**What to work on**:
Consider the data that follows and state how many lines contain the string "else", using the number alone.

[[ Data shown, beginning ]]

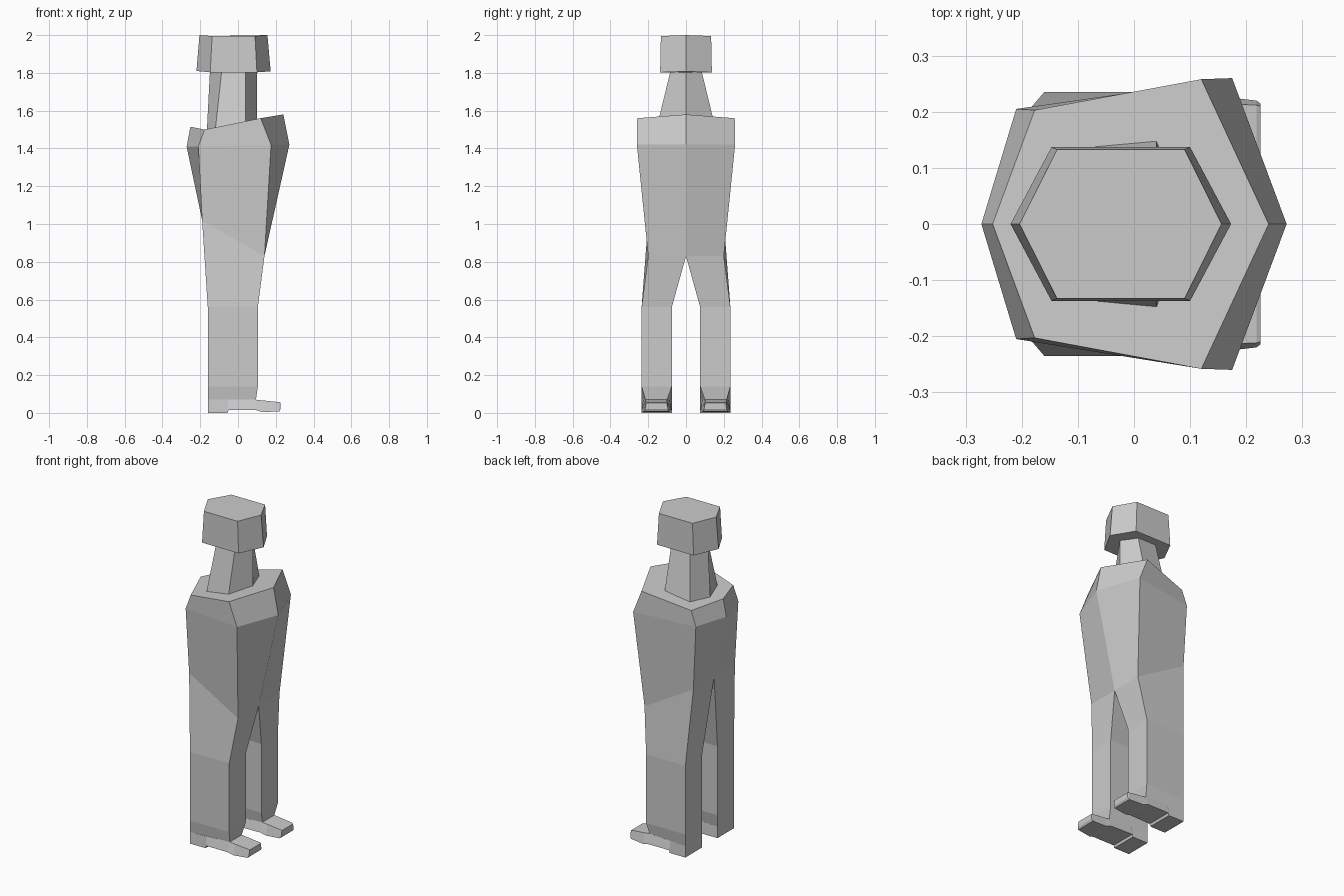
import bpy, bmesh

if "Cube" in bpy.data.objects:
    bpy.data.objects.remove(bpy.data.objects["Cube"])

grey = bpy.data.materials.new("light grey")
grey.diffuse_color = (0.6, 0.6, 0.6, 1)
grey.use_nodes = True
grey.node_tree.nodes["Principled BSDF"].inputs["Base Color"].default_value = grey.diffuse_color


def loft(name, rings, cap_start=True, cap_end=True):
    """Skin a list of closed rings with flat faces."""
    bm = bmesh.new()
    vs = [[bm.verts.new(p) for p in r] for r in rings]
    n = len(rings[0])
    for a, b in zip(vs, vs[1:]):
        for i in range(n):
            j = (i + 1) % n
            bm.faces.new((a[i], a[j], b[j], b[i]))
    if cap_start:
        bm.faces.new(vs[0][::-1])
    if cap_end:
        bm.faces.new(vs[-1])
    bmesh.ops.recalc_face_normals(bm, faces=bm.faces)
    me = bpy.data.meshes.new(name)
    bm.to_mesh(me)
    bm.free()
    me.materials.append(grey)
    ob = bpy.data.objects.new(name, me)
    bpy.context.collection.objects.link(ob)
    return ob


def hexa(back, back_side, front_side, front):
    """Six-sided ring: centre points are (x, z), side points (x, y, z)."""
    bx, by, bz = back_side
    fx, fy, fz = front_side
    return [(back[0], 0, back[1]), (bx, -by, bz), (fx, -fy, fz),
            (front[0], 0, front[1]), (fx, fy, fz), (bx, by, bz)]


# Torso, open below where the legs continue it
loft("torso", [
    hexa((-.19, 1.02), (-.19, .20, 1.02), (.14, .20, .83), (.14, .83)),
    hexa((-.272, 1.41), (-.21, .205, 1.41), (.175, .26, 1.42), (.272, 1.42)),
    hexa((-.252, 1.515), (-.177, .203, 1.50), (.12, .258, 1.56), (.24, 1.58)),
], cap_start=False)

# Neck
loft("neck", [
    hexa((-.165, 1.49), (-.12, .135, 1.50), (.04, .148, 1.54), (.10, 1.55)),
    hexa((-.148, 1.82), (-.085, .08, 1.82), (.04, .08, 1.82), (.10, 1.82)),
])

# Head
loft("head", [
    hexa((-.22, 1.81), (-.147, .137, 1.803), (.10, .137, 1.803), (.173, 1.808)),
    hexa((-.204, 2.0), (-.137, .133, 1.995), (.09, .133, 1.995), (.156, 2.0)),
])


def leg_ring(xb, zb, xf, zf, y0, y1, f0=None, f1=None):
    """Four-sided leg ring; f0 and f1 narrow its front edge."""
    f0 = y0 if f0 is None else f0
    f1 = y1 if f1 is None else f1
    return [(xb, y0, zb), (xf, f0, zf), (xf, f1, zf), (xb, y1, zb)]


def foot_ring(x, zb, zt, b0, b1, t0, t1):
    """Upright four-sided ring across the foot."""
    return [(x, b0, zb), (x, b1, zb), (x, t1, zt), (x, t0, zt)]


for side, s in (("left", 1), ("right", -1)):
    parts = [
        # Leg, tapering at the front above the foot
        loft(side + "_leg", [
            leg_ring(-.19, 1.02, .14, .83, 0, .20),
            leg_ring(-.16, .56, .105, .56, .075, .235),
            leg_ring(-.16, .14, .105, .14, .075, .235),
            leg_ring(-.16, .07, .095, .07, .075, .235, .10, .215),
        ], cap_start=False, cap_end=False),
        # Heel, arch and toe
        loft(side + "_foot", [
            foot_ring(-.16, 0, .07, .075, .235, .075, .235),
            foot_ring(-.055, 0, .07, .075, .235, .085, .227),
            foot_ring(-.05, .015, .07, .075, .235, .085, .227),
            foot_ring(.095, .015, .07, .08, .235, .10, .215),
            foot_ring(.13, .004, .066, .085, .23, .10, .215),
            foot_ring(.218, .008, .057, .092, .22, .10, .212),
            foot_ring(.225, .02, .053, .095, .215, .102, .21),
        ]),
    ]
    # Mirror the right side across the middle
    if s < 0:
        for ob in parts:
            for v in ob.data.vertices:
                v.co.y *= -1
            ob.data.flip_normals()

[[ Data shown, end ]]

**Exercise response**:
2